> [WHAT IS REQUIRED] The lines to copy from the listing below are those that contain the string "return".

> [INFORMATION SHOWN]

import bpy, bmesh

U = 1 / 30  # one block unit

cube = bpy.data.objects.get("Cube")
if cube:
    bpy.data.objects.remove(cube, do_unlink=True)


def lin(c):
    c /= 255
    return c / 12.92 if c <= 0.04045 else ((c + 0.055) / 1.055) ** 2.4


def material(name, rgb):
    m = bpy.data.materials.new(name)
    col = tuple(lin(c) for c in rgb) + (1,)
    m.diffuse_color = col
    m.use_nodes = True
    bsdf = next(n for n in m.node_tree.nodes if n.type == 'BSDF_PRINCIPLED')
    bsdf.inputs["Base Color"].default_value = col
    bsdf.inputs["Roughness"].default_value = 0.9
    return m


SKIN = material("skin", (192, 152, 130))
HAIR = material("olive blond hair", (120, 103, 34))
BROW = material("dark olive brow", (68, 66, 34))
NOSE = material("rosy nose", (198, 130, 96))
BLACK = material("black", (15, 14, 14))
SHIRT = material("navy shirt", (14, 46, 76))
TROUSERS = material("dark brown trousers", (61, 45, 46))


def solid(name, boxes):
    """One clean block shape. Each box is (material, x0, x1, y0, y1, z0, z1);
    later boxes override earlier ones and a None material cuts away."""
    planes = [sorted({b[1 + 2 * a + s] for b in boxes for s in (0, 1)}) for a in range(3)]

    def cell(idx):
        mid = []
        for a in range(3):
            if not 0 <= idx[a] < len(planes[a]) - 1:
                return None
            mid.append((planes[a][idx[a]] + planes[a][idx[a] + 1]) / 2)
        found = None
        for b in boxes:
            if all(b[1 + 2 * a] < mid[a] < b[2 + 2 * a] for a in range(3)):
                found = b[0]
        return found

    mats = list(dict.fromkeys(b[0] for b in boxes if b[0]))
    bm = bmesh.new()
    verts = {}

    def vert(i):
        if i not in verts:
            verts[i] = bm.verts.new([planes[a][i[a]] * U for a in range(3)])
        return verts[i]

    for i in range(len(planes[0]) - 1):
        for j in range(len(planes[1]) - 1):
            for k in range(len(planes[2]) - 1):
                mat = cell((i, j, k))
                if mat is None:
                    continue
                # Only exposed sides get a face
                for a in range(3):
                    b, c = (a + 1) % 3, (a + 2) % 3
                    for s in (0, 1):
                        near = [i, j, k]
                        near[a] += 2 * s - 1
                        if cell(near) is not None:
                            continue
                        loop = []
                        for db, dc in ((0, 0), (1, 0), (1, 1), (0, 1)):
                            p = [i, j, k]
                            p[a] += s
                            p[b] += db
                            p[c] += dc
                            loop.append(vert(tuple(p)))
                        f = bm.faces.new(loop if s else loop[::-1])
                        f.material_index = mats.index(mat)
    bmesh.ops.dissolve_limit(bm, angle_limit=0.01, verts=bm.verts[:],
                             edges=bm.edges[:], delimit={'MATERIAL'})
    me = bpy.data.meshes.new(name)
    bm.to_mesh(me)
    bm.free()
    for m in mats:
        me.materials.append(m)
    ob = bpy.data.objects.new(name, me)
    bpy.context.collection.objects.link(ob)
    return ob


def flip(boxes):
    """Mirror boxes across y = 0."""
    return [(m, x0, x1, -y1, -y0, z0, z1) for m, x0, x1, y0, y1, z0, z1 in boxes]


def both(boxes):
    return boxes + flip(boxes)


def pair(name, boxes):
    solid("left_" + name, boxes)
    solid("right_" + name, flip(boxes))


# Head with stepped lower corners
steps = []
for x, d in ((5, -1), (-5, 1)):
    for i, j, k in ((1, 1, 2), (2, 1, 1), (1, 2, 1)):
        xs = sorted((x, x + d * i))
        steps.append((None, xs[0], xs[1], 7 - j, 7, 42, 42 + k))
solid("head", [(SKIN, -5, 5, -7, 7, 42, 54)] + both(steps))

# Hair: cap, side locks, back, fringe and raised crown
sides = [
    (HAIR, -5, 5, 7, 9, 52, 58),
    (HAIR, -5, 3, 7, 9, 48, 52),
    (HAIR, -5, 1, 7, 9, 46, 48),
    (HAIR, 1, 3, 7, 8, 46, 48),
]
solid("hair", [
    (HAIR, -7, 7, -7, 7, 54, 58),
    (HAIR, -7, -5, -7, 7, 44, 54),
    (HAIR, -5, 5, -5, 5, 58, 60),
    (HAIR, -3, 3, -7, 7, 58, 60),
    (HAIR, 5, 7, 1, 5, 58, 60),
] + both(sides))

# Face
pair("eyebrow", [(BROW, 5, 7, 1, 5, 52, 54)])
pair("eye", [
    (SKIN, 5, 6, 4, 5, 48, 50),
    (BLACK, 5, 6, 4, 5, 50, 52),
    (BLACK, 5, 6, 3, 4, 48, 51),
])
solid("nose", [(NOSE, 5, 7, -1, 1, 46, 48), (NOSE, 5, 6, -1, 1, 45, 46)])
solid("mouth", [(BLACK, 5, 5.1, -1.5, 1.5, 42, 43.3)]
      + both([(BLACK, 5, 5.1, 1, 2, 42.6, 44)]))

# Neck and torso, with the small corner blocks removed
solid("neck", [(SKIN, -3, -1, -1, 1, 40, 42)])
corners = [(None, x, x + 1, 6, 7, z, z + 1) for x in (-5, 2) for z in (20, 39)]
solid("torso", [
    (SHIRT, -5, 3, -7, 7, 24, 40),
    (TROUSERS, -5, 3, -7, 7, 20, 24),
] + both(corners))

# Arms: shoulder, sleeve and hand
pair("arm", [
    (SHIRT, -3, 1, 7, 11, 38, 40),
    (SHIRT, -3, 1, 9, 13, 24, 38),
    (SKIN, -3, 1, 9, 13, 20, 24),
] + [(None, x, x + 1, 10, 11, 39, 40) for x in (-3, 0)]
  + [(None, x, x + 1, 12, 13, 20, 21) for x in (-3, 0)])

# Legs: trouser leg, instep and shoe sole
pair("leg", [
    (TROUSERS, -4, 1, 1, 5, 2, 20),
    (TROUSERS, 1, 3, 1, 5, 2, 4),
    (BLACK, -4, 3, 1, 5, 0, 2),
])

> [SOLUTION FOR THIS PROBLEM]
    return c / 12.92 if c <= 0.04045 else ((c + 0.055) / 1.055) ** 2.4
    return m
                return None
        return found
        return verts[i]
    return ob
    return [(m, x0, x1, -y1, -y0, z0, z1) for m, x0, x1, y0, y1, z0, z1 in boxes]
    return boxes + flip(boxes)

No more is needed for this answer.